DATA SHOWN –
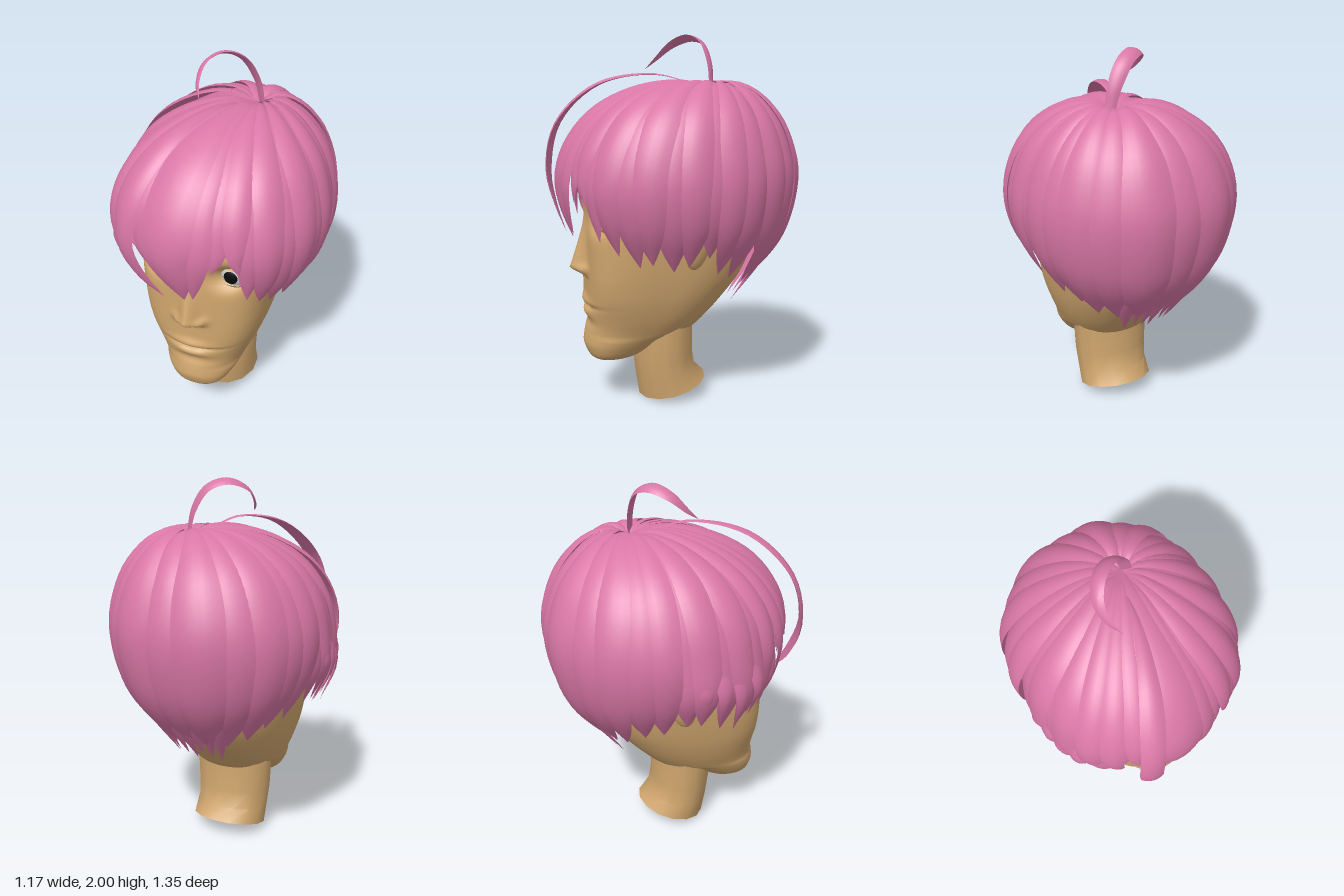
import * as THREE from 'three';
import { toCreasedNormals } from 'three/addons/utils/BufferGeometryUtils.js';

const V = (x, y, z) => new THREE.Vector3(x, y, z);
const rad = THREE.MathUtils.degToRad;
const { lerp, smoothstep } = THREE.MathUtils;
const skin = new THREE.MeshStandardMaterial({ color: 0xd0a66e, side: THREE.DoubleSide });
const pink = new THREE.MeshStandardMaterial({ color: 0xd977a6, side: THREE.DoubleSide });
const white = new THREE.MeshStandardMaterial({ color: 0xdddddd });
const black = new THREE.MeshStandardMaterial({ color: 0x0a0a0a });

// Skin a list of closed rings of points
function loft(rings, crease) {
  const n = rings[0].length, index = [];
  for (let i = 0; i < rings.length - 1; i++) {
    for (let j = 0; j < n; j++) {
      const a = i * n + j, b = i * n + (j + 1) % n;
      index.push(a, b, b + n, a, b + n, a + n);
    }
  }
  const geo = new THREE.BufferGeometry().setFromPoints(rings.flat());
  geo.setIndex(index);
  if (crease) return toCreasedNormals(geo, crease);
  geo.computeVertexNormals();
  return geo;
}

function add(parent, name, geo, mat) {
  const mesh = new THREE.Mesh(geo, mat);
  mesh.name = name;
  parent.add(mesh);
  return mesh;
}

// ---- Head: horizontal sections [y, half width, front z, back z]
const SECTIONS = [
  [0.245, 0.001, 0.381, 0.38], [0.25, 0.1, 0.455, 0.28], [0.275, 0.15, 0.485, 0.2],
  [0.33, 0.19, 0.5, 0.11], [0.375, 0.215, 0.497, 0.03], [0.41, 0.232, 0.495, -0.1],
  [0.5, 0.274, 0.49, -0.2],
  [0.6, 0.308, 0.495, -0.29], [0.7, 0.33, 0.495, -0.37], [0.82, 0.348, 0.495, -0.43],
  [1.0, 0.365, 0.495, -0.49], [1.2, 0.385, 0.5, -0.52], [1.4, 0.39, 0.46, -0.51],
  [1.55, 0.34, 0.36, -0.43], [1.65, 0.24, 0.22, -0.3], [1.69, 0.001, -0.03, -0.031],
];

const bump = (x, y, x0, y0, sx, sy, h) =>
  h * Math.exp(-(((x - x0) / sx) ** 2) - ((y - y0) / sy) ** 2);

// Forward displacement that models the face
function faceRelief(x, y) {
  const ax = Math.abs(x), k = THREE.MathUtils.clamp((1.06 - y) / 0.3, 0, 1);
  const nose = 0.088 * (y > 0.76 ? k ** 1.2 : Math.max(0, (y - 0.71) / 0.05));
  return nose * Math.exp(-((x / (0.035 + 0.018 * k)) ** 2))
    + bump(ax, y, 0.065, 0.755, 0.028, 0.025, 0.03)      // nostril wings
    + bump(ax, y, 0, 0.58, 0.11, 0.025, 0.02)            // upper lip
    + bump(ax, y, 0, 0.515, 0.1, 0.025, 0.018)           // lower lip
    + bump(ax, y, 0, 0.545 + ax * 0.1, 0.15, 0.01, -0.025) // mouth line
    + bump(ax, y, 0, 0.46, 0.12, 0.025, -0.01)
    + bump(ax, y, 0, 0.36, 0.1, 0.06, 0.012)             // chin
    + bump(ax, y, 0.21, 1.05, 0.09, 0.06, -0.085)        // eye sockets
    + bump(ax, y, 0.2, 1.17, 0.12, 0.04, 0.01);          // brows
}

function headGeometry() {
  const shape = new THREE.CatmullRomCurve3(SECTIONS.map(s => V(s[1], s[0], s[2])));
  const back = new THREE.CatmullRomCurve3(SECTIONS.map(s => V(s[1], s[0], s[3])));
  const rings = [], rows = 128, n = 120;
  for (let i = 0; i <= rows; i++) {
    const f = shape.getPoint(i / rows), zb = back.getPoint(i / rows).z;
    const zm = (f.z + zb) / 2, ring = [];
    const square = 2.4 + 1.2 * smoothstep(f.y, 0.4, 0.75) - 1.2 * smoothstep(f.y, 1.05, 1.4);
    for (let j = 0; j < n; j++) {
      const a = j / n * Math.PI * 2, s = Math.sin(a), c = Math.cos(a);
      const e = c > 0 ? square : 2.2;
      const r = (Math.abs(s) ** e + Math.abs(c) ** e) ** (-1 / e);
      const x = f.x * s * r;
      let z = zm + (f.z - zm) * c * r;
      if (c > 0) z += faceRelief(x, f.y) * smoothstep(c, 0, 0.5);
      ring.push(V(x, f.y, z));
    }
    rings.push(ring);
  }
  return loft(rings);
}

// Open neck, rings: [half width, front z, back z, front y, back y]
function neckGeometry() {
  return loft([[0.212, 0.2, -0.18, 0, 0.1],
    [0.21, 0.22, -0.12, 0.12, 0.16], [0.22, 0.235, -0.1, 0.25, 0.26],
    [0.23, 0.24, -0.1, 0.46, 0.46]].map(([w, zf, zb, yf, yb]) =>
    Array.from({ length: 14 }, (_, j) => {
      const a = j / 14 * Math.PI * 2, t = (1 + Math.cos(a)) / 2;
      return V(w * Math.sin(a), lerp(yb, yf, t), lerp(zb, zf, t));
    })), 0.7);
}

// ---- Hair: paths run from the crown over a rounded shell to a tip
const CROWN = V(0.12, 1.715, -0.19);
function hairPath(deg, tipY, { drift = 0, inset = 0, curl = 0.3, kick = 0 } = {}) {
  const at = (d, f, y, fromCrown) => {
    const s = Math.sin(rad(d)), c = Math.cos(rad(d));
    const p = 2.2, zr = c > 0 ? 0.625 : 0.665;
    const r = (Math.abs(s / 0.58) ** p + Math.abs(c / zr) ** p) ** (-1 / p) - inset;
    return fromCrown
      ? V(lerp(CROWN.x, r * s, f), y - inset * 0.7, lerp(CROWN.z, r * c, f))
      : V(r * s * f, y, r * c * f);
  };
  const pts = [[0, 1.715], [0.18, 1.76], [0.48, 1.72], [0.78, 1.585], [0.94, 1.42], [1, 1.25]]
    .map(([f, y]) => at(deg, f, y, true));
  for (const k of [0.5, 1]) {
    const y = lerp(1.25, tipY, k), f = 1 - curl * ((1.25 - y) / 0.5) ** 2;
    pts.push(at(deg + drift * k, f + (k < 1 ? kick : 0), y, false));
  }
  return pts;
}

// A lens-shaped strand that tapers to a point
function lock(points, half, { root = 0.2, full = 0.5, taper = 0.68, bulge = 0.28,
  centre = V(0, 1.1, 0) } = {}) {
  const curve = new THREE.CatmullRomCurve3(points), rings = [], n = 28;
  for (let i = 0; i <= n; i++) {
    const t = i / n, p = curve.getPointAt(t), T = curve.getTangentAt(t);
    const O = p.clone().sub(centre);
    O.addScaledVector(T, -O.dot(T)).normalize();
    const S = T.clone().cross(O);
    const end = t > taper ? 1 - ((t - taper) / (1 - taper)) ** 2.2 : 1;
    const w = half * lerp(root, 1, smoothstep(t, 0, full)) * Math.max(end, 0.01);
    const pt = (a, h) => p.clone().addScaledVector(S, a * w).addScaledVector(O, h * w);
    const ring = [];
    for (let j = -3; j <= 3; j++) ring.push(pt(j / 3, bulge * (1 - (j / 3) ** 2)));
    ring.push(pt(0.4, -0.08), pt(-0.4, -0.08));
    rings.push(ring);
  }
  return loft(rings, 0.8);
}

// Inner layer that closes the gaps between locks, cut off at a height per direction
function underHair() {
  const n = 60, m = 26, columns = [];
  for (let j = 0; j < n; j++) {
    const d = j / n * 360, away = Math.min(d, 360 - d);
    const bottom = 1.4 - 0.36 * smoothstep(away, 32, 65) - 0.24 * smoothstep(away, 110, 150);
    const curve = new THREE.CatmullRomCurve3(hairPath(d, 0.75, { inset: 0.045 }));
    let end = 1;
    while (curve.getPoint(end).y < bottom) end -= 0.005;
    columns.push(Array.from({ length: m + 1 }, (_, i) => curve.getPoint(end * (1 - i / m))));
  }
  return loft(Array.from({ length: m + 1 }, (_, i) => columns.map(c => c[i])));
}

// Locks: [angle from the front, tip height, half width, tip drift]
const LOCKS = [
  [-6, 0.93, 0.15, 6], [-19, 1.04, 0.1, 7], [8, 0.95, 0.08, -3], [17, 1.14, 0.08, -2],
  [26, 1.14, 0.07, 2], [33, 0.95, 0.075, 0], [41, 0.88, 0.085, 1], [51, 0.82, 0.09, 2],
  [62, 0.84, 0.1, 0], [73, 0.8, 0.1, 2], [85, 0.83, 0.1, 0], [96, 0.87, 0.1, 2],
  [108, 0.77, 0.1, 0], [120, 0.73, 0.11, 2], [133, 0.69, 0.12, 3], [147, 0.66, 0.13, 3],
  [163, 0.64, 0.14, 2], [180, 0.63, 0.14, 0], [197, 0.64, 0.14, -2], [212, 0.66, 0.13, -3],
  [226, 0.7, 0.12, -3], [239, 0.75, 0.11, -2], [251, 0.79, 0.1, 0], [263, 0.86, 0.1, 3],
  [274, 0.86, 0.1, 0], [285, 0.8, 0.09, 4], [295, 0.78, 0.09, 5], [305, 0.84, 0.085, 4],
  [315, 0.9, 0.08, 2], [326, 1.14, 0.08, 1],
];

export function createModel() {
  const model = new THREE.Group();
  add(model, 'head', headGeometry(), skin);
  add(model, 'neck', neckGeometry(), skin);

  for (const side of [1, -1]) {
    // Eyeball, pupil and lids
    const eye = new THREE.Group();
    eye.name = side > 0 ? 'leftEye' : 'rightEye';
    eye.position.set(0.208 * side, 1.05, 0.362);
    add(eye, 'eyeball', new THREE.SphereGeometry(0.092, 32, 20), white);
    add(eye, 'pupil', new THREE.SphereGeometry(0.095, 24, 6, 0, Math.PI * 2, 0, 0.4), black)
      .rotation.x = Math.PI / 2;
    for (const up of [1, -1]) {
      const lid = add(eye, up > 0 ? 'upperLid' : 'lowerLid',
        new THREE.SphereGeometry(0.101, 28, 10, 0, Math.PI * 2, 0, 1.02), skin);
      lid.rotation.set(up > 0 ? 0.1 : Math.PI - 0.08, 0, 0);
    }
    model.add(eye);

    const ear = add(model, side > 0 ? 'leftEar' : 'rightEar',
      new THREE.SphereGeometry(1, 20, 14), skin);
    ear.scale.set(0.04, 0.14, 0.07);
    ear.position.set(0.375 * side, 0.93, -0.03);
    ear.rotation.set(-0.15, 0.25 * side, -0.1 * side);
  }

  const hair = new THREE.Group();
  hair.name = 'hair';
  model.add(hair);
  add(hair, 'underHair', underHair(), pink);
  LOCKS.forEach(([deg, tipY, half, drift], i) => {
    const front = deg < 35 || deg > 320, flare = deg > 260 && deg < 320;
    const curl = front ? 0.2 : flare ? 0.17 : deg > 125 && deg < 235 ? 0.27 : 0.3;
    const inset = (flare ? 0.04 : 0.018) + (i % 2) * 0.012;
    const kick = flare ? 0.05 : 0;
    add(hair, 'lock', lock(hairPath(deg, tipY, { drift, inset, curl, kick }), half), pink);
  });

  // Small pointed strands at the nape
  for (let d = 156; d <= 204; d += 8) {
    add(hair, 'napeStrand', lock(hairPath(d, 0.55 + (d % 3) * 0.02,
      { inset: 0.04, curl: 0.245 }), 0.045, { taper: 0.75 }), pink);
  }
  // Strands flicking out on the right side
  for (const [d, y] of [[272, 0.92], [282, 0.86], [292, 0.8], [302, 0.86]]) {
    add(hair, 'sideStrand', lock(hairPath(d, y,
      { inset: 0.05, curl: 0.08, kick: 0.09, drift: 3 }), 0.055), pink);
  }
  // Raised strands swept over the right of the forehead
  for (const [d, y] of [[-14, 1.05], [-27, 1.2], [-38, 1], [-50, 0.88]]) {
    add(hair, 'sweptStrand', lock(hairPath(d, y, { inset: 0.01, curl: 0.2, drift: 4 }),
      0.065), pink);
  }

  // Loose arched lock over the forehead
  add(hair, 'looseLock', lock([V(0.06, 1.74, -0.1), V(0, 1.79, 0.12), V(-0.12, 1.73, 0.4),
    V(-0.23, 1.52, 0.6), V(-0.26, 1.27, 0.65), V(-0.2, 1.08, 0.62),
    V(-0.1, 0.94, 0.58)], 0.06), pink);

  // Upright curl on the crown
  add(hair, 'crownCurl', lock([V(0.14, 1.72, -0.17), V(0.11, 1.84, -0.17), V(0.04, 1.95, -0.15),
    V(-0.05, 1.985, -0.1), V(-0.115, 1.95, -0.02), V(-0.12, 1.88, 0.06), V(-0.08, 1.82, 0.135)],
  0.042, { root: 0.7, full: 0.3, taper: 0.35, centre: V(0, 1.78, -0.02) }), pink);

  return model;
}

HOW TO COMPLETE THIS TASK –
Where in the records above does the word "push" appear? Copy each line that holds it.

SOLUTION TO THIS TASK –
      index.push(a, b, b + n, a, b + n, a + n);
      ring.push(V(x, f.y, z));
    rings.push(ring);
    pts.push(at(deg + drift * k, f + (k < 1 ? kick : 0), y, false));
    for (let j = -3; j <= 3; j++) ring.push(pt(j / 3, bulge * (1 - (j / 3) ** 2)));
    ring.push(pt(0.4, -0.08), pt(-0.4, -0.08));
    rings.push(ring);
    columns.push(Array.from({ length: m + 1 }, (_, i) => curve.getPoint(end * (1 - i / m))));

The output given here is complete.